Several years ago, my friend Beth and I visited the Everglades National Park in late May in hopes of videotaping frogs and toads. Unfortunately, it never rained and there was virtually no amphibian activity. So we spent most of time sound recording.
One of my favorite soundscapes from our trip is a predawn recording made at Long Pine Key campground. It is rich with sound. Greenhouse Frogs chirp like crazy from the shrubs surrounding our campsite. High-pitched insects give buzzy trills and Common Nighthawks give nasal peents. Chuck-will’s-widows sound off in the distance, their songs echoing through the pine woods. The most interesting sound is at the bottom end of the frequency spectrum: the booming of the nighthawks. Their airy expulsions (which remind one of “you know what”) occur when they dive toward the ground and then suddenly swoop upward, the air rushing through their spread wings:

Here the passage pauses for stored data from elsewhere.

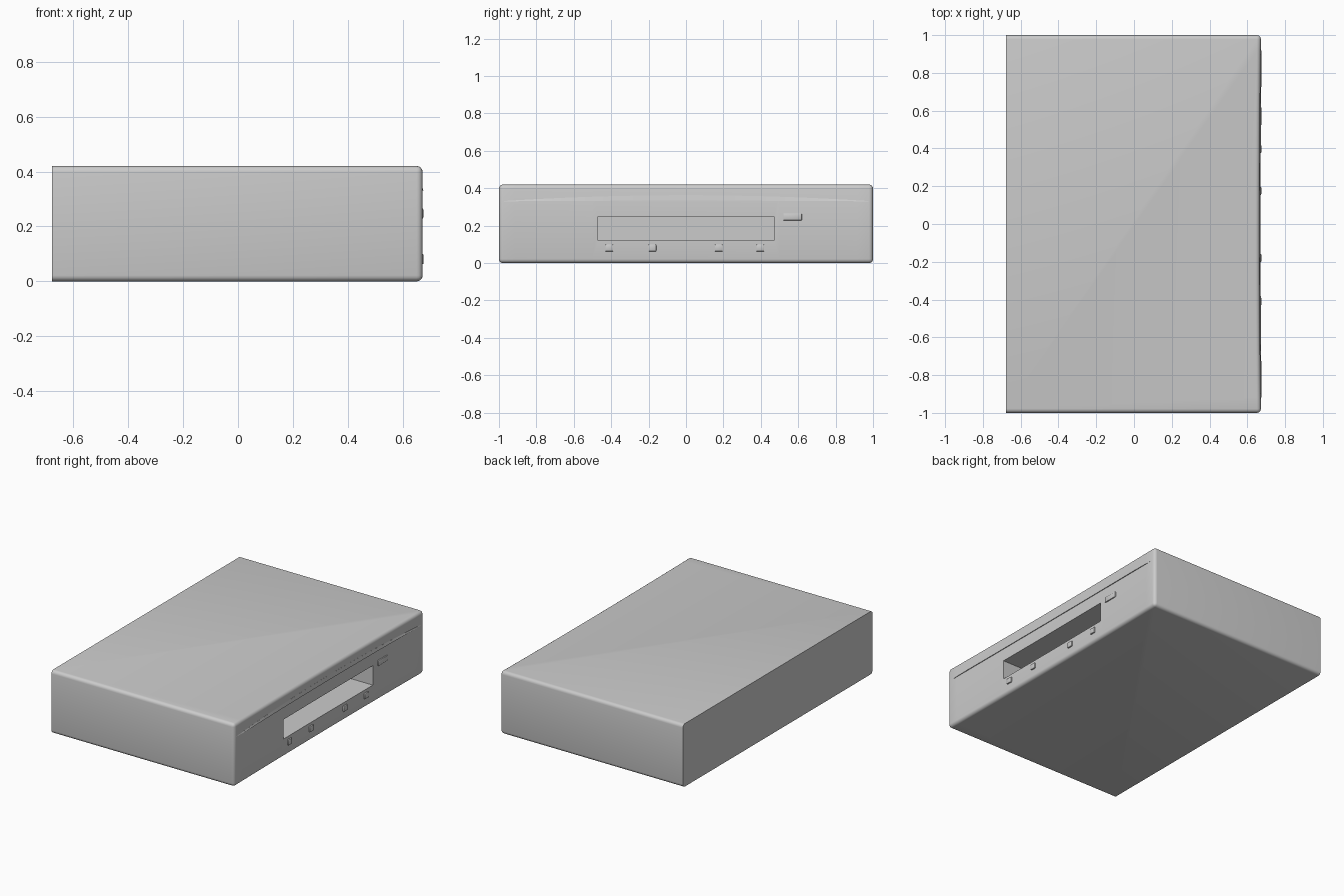
import bpy, bmesh

if "Cube" in bpy.data.objects:
    bpy.data.objects.remove(bpy.data.objects["Cube"])

N = 24
BACK = -0.677


def front_x(y):
    # slightly concave front panel
    return 0.672 - 0.007 * (1 - y * y)


def finish(bm, name):
    bmesh.ops.recalc_face_normals(bm, faces=bm.faces[:])
    me = bpy.data.meshes.new(name)
    bm.to_mesh(me)
    bm.free()
    ob = bpy.data.objects.new(name, me)
    bpy.context.collection.objects.link(ob)
    return ob


def smooth(ob, angle=0.7):
    bpy.ops.object.select_all(action='DESELECT')
    ob.select_set(True)
    bpy.context.view_layer.objects.active = ob
    bpy.ops.object.shade_smooth_by_angle(angle=angle)


def box(name, lo, hi, bevel=0.0):
    bm = bmesh.new()
    bmesh.ops.create_cube(bm, size=1)
    for v in bm.verts:
        for i in range(3):
            v.co[i] = lo[i] if v.co[i] < 0 else hi[i]
    if bevel:
        bmesh.ops.bevel(bm, geom=bm.edges[:], offset=bevel, segments=2,
                        profile=0.5, affect='EDGES')
    return finish(bm, name)


# Main case: plan outline extruded upward, rounded except at the flat back
bm = bmesh.new()
ys = [-1 + 2 * i / N for i in range(N + 1)]
plan = [(BACK, -1)] + [(front_x(y), y) for y in ys] + [(BACK, 1)]
base = bm.faces.new([bm.verts.new((x, y, 0)) for x, y in plan])
top = bmesh.ops.extrude_face_region(bm, geom=[base])
for v in top['geom']:
    if isinstance(v, bmesh.types.BMVert):
        v.co.z = 0.42
bmesh.ops.recalc_face_normals(bm, faces=bm.faces[:])
edges = [e for e in bm.edges if e.calc_face_angle(0) > 0.5
         and not all(v.co.x < BACK + 0.01 for v in e.verts)]
bmesh.ops.bevel(bm, geom=edges, offset=0.022, segments=4, profile=0.5,
                affect='EDGES')
case = finish(bm, "case")

# Disc slot cut into the front panel
cutter = box("slot_cutter", (0.1, -0.47, 0.12), (0.8, 0.47, 0.25))
mod = case.modifiers.new("slot", 'BOOLEAN')
mod.object = cutter
mod.operation = 'DIFFERENCE'
mod.solver = 'EXACT'
bpy.context.view_layer.objects.active = case
case.select_set(True)
bpy.ops.object.modifier_apply(modifier="slot")
bpy.data.objects.remove(cutter)
smooth(case)

# Thin crescent lip along the upper front panel
bm = bmesh.new()
rows = []
for i in range(N + 1):
    y = -0.975 + 1.95 * i / N
    t = 1 - (y / 0.975) ** 2
    zl, zh = 0.33 + 0.004 * t, 0.332 + 0.031 * t
    x = front_x(y)
    out = 0.005 * min(1, 5 * t)
    rows.append([bm.verts.new(p) for p in (
        (x - 0.01, y, zl), (x + out, y, zl),
        (x + 0.1 * out, y, zh), (x - 0.01, y, zh))])
for a, b in zip(rows, rows[1:]):
    for k in range(4):
        m = (k + 1) % 4
        bm.faces.new((a[k], a[m], b[m], b[k]))
bm.faces.new(rows[0])
bm.faces.new(rows[-1])
smooth(finish(bm, "front_lip"))

# Row of small buttons below the slot
for n, y in enumerate((-0.41, -0.18, 0.175, 0.397)):
    x = front_x(y)
    smooth(box(f"button_{n + 1}", (x - 0.01, y - 0.021, 0.062),
               (x + 0.009, y + 0.021, 0.1), 0.005))

# Wider eject button to the upper right of the slot
x = front_x(0.57)
smooth(box("eject_button", (x - 0.01, 0.52, 0.228), (x + 0.007, 0.62, 0.266), 0.005))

Predawn soundscape from Long Pine Key campground in Everglades National Park. 4am, May 28, 2008. Recorded by Lang Elliott.
Though fairly busy, I am captivated by the mixture of sound. In particular, the numerous booms of the nighthawks create a flavor that is unusual among soundscapes.